Go through the data below. List every line that holds the word "ports".
*** Opening of MATERIAL FOR THE TASK ***
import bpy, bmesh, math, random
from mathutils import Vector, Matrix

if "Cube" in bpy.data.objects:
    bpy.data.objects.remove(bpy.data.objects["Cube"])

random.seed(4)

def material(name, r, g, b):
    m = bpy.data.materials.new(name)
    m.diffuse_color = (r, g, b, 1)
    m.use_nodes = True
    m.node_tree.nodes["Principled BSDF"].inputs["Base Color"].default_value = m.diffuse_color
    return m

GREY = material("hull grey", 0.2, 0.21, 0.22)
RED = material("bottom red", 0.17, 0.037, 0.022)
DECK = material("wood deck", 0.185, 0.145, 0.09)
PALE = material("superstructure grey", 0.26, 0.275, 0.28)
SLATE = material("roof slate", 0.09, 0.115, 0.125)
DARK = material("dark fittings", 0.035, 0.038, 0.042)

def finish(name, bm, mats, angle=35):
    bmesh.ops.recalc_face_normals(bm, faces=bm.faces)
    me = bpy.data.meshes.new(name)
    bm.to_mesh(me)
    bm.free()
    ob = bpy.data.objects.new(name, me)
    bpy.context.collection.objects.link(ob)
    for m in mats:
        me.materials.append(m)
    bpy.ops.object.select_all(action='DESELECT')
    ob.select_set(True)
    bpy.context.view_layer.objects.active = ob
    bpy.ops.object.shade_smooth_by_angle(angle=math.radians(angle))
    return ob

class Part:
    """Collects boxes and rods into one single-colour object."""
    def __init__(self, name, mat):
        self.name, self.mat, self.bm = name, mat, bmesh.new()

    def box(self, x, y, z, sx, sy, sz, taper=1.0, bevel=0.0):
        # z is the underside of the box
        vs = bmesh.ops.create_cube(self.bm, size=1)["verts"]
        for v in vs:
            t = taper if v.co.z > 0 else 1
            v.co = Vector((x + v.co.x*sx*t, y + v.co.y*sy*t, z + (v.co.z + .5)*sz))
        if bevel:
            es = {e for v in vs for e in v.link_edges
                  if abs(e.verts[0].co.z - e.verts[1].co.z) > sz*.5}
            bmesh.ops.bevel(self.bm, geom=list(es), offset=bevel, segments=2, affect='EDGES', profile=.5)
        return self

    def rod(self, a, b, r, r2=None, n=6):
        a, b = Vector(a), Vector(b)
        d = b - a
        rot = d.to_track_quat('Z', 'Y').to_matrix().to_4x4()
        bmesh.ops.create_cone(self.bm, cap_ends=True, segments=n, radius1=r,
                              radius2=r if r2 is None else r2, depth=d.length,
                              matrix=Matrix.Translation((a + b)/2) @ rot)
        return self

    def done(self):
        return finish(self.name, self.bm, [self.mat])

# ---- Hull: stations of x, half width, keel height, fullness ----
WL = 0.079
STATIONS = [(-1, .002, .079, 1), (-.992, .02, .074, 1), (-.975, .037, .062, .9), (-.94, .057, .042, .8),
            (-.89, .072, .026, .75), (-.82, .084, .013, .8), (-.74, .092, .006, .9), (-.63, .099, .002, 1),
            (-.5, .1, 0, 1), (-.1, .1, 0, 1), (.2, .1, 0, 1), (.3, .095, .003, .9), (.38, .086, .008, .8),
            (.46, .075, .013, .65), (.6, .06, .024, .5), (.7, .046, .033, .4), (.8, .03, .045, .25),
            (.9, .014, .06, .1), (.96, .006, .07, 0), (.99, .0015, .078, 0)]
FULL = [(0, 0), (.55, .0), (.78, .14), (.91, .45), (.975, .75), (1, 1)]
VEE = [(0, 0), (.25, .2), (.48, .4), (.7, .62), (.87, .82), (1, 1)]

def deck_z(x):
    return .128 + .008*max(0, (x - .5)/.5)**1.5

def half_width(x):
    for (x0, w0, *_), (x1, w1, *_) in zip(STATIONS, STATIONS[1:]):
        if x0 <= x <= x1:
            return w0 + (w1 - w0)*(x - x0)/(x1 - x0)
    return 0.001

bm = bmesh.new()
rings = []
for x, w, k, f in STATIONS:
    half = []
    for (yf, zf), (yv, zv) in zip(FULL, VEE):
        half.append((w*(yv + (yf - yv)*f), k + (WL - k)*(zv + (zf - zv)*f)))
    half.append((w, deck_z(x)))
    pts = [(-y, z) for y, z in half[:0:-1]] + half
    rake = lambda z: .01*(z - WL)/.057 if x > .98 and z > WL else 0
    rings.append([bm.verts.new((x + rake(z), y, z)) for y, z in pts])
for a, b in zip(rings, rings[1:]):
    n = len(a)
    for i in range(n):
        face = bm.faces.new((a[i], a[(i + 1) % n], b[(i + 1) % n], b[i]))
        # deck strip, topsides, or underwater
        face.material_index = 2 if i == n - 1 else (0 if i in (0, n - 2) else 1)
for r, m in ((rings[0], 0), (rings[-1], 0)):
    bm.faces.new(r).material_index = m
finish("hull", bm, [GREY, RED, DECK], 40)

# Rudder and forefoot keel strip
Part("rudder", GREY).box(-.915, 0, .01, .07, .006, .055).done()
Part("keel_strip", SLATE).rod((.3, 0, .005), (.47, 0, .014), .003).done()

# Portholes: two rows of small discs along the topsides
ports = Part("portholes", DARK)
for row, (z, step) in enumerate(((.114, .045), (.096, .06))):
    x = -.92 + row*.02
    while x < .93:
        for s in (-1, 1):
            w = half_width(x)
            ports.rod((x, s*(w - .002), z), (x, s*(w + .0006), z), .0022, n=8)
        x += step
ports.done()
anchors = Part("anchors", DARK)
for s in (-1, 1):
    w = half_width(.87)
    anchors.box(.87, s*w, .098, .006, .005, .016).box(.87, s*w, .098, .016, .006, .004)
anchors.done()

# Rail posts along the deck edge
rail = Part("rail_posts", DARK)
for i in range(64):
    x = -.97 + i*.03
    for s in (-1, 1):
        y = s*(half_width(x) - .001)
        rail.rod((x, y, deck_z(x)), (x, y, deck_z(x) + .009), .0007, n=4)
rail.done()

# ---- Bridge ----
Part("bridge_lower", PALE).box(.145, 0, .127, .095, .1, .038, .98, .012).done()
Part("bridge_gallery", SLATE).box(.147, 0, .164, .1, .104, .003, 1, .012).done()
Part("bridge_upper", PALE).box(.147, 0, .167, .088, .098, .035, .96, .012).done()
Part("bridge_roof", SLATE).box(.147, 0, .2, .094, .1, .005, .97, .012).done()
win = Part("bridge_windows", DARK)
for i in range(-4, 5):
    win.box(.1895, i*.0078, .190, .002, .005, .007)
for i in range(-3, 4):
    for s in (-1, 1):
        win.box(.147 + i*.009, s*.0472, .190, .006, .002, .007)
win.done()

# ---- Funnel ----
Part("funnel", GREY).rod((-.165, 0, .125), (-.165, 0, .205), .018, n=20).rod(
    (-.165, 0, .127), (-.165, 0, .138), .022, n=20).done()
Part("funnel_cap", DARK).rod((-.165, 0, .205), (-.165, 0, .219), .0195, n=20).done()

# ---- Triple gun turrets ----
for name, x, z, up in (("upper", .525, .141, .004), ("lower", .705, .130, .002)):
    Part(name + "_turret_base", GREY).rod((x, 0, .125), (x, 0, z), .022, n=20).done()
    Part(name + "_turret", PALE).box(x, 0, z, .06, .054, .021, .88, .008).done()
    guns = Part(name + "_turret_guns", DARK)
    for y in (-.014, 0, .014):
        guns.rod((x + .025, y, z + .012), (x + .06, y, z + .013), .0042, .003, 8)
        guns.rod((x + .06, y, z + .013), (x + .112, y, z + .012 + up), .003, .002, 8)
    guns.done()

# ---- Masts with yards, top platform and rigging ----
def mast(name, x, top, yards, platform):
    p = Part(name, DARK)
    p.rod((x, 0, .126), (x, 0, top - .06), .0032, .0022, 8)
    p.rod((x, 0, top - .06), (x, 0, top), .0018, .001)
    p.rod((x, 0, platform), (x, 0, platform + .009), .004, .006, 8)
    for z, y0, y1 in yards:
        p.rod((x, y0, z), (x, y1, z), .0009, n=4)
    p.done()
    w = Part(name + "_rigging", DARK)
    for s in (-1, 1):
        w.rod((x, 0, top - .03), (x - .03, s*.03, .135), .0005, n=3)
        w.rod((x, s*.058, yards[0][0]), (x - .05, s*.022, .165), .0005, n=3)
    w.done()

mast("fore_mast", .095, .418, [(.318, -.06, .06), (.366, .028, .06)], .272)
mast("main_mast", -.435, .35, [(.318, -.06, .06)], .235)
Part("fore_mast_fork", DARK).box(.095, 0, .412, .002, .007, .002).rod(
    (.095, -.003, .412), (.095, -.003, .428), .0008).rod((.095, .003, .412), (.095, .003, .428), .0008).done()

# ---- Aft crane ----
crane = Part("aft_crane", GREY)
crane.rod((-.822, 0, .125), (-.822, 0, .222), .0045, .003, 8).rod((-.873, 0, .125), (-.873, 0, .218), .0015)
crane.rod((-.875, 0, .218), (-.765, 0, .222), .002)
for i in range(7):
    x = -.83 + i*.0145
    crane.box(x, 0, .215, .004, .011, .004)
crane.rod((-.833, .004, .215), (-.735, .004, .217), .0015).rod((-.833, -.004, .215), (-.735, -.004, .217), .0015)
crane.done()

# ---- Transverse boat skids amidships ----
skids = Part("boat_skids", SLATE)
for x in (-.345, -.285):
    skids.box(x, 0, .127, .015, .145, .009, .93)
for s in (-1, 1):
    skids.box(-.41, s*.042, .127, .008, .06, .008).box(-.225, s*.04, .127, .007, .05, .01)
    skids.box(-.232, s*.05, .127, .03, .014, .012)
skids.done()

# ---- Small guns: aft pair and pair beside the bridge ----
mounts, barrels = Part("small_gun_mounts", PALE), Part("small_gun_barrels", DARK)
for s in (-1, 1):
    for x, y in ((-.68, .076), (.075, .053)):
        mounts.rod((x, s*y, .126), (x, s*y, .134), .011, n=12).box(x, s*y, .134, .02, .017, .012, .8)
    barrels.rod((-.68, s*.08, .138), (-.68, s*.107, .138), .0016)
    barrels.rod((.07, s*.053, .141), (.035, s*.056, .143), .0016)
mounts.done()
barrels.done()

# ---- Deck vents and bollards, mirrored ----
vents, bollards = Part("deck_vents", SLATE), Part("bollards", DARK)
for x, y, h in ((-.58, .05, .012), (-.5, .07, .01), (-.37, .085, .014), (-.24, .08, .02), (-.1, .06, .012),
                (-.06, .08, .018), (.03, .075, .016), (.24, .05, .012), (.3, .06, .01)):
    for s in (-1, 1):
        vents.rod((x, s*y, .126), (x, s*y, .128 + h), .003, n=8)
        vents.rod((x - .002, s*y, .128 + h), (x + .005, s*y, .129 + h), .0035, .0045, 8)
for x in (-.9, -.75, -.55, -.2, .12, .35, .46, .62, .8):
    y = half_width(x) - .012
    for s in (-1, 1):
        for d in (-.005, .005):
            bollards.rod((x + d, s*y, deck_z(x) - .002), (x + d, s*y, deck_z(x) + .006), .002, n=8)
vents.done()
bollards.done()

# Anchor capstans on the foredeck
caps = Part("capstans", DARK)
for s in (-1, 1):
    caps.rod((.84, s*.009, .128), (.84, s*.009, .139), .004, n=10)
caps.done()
*** Close of MATERIAL FOR THE TASK ***
COMPLETED TASK →
ports = Part("portholes", DARK)
            ports.rod((x, s*(w - .002), z), (x, s*(w + .0006), z), .0022, n=8)
ports.done()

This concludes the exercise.